===== RECORDS PROVIDED =====
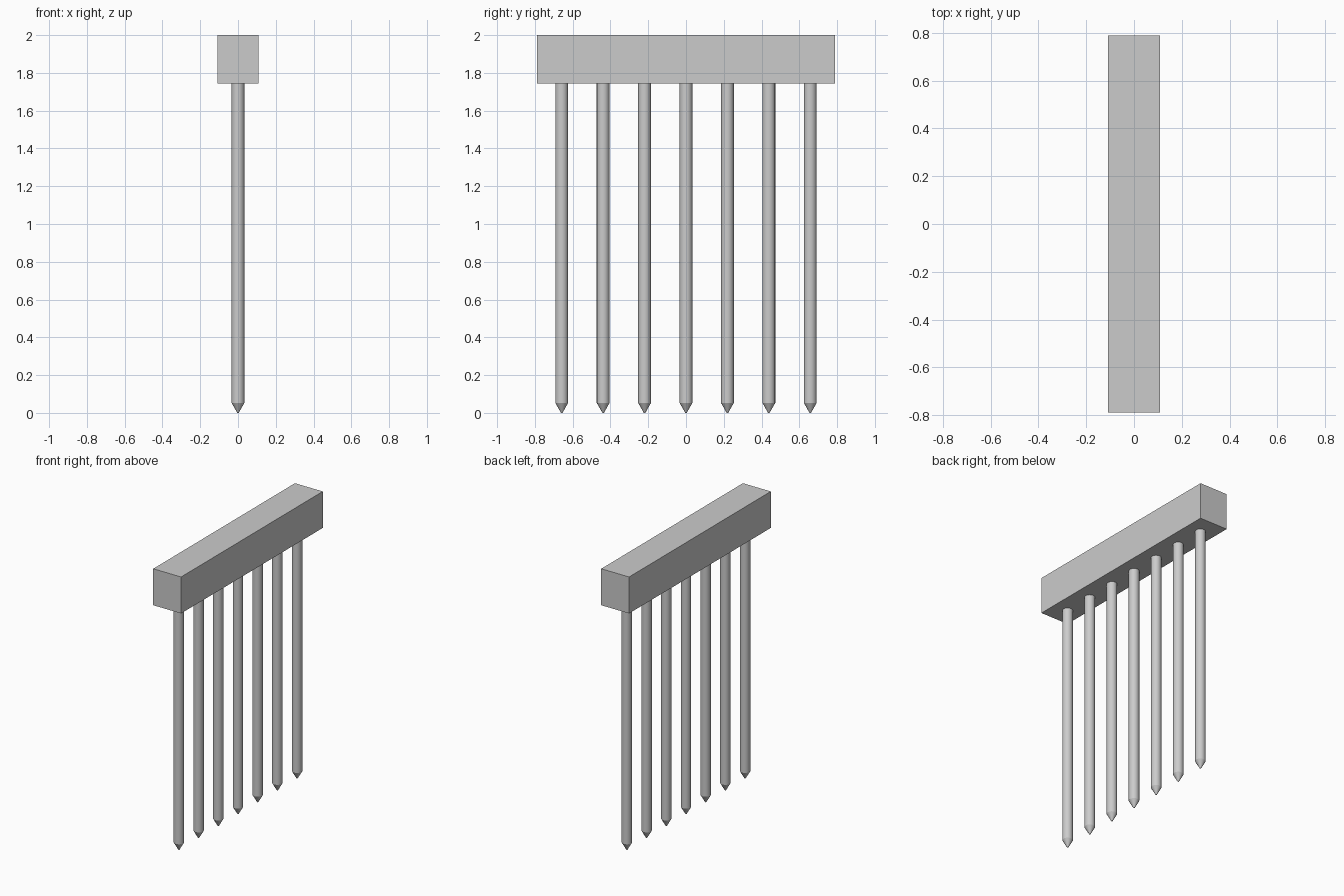
import bpy
import bmesh
import math

if "Cube" in bpy.data.objects:
    bpy.data.objects.remove(bpy.data.objects["Cube"])

BLOCK_BOTTOM = 1.743
PIN_RADIUS = 0.034
TIP_HEIGHT = 0.053
SPACING = 0.2193
SIDES = 16


def make_object(name, bm):
    mesh = bpy.data.meshes.new(name)
    bmesh.ops.recalc_face_normals(bm, faces=bm.faces)
    bm.to_mesh(mesh)
    bm.free()
    obj = bpy.data.objects.new(name, mesh)
    bpy.context.collection.objects.link(obj)
    return obj


def make_pin(name, y):
    # Rings from the narrow tip up into the block
    bm = bmesh.new()
    rings = []
    for r, z in [(0.004, 0), (PIN_RADIUS, TIP_HEIGHT), (PIN_RADIUS, BLOCK_BOTTOM + 0.005)]:
        rings.append([bm.verts.new((r * math.cos(a), r * math.sin(a), z))
                      for a in (2 * math.pi * i / SIDES for i in range(SIDES))])
    for low, high in zip(rings, rings[1:]):
        for i in range(SIDES):
            j = (i + 1) % SIDES
            bm.faces.new((low[i], low[j], high[j], high[i]))
    bm.faces.new(rings[0])
    bm.faces.new(rings[-1])
    pin = make_object(name, bm)
    pin.location.y = y
    bpy.ops.object.select_all(action='DESELECT')
    pin.select_set(True)
    bpy.context.view_layer.objects.active = pin
    bpy.ops.object.shade_smooth_by_angle(angle=math.radians(28))


# Top block
bm = bmesh.new()
bmesh.ops.create_cube(bm, size=1)
bmesh.ops.scale(bm, vec=(0.217, 1.578, 2 - BLOCK_BOTTOM), verts=bm.verts)
block = make_object("top_block", bm)
block.location.z = (2 + BLOCK_BOTTOM) / 2

# Row of seven pointed pins
for n in range(7):
    make_pin(f"pin_{n + 1}", (n - 3) * SPACING)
=====
Scan the records above for the string "name", and copy every line where it turns up.

## ANSWER
def make_object(name, bm):
    mesh = bpy.data.meshes.new(name)
    obj = bpy.data.objects.new(name, mesh)
def make_pin(name, y):
    pin = make_object(name, bm)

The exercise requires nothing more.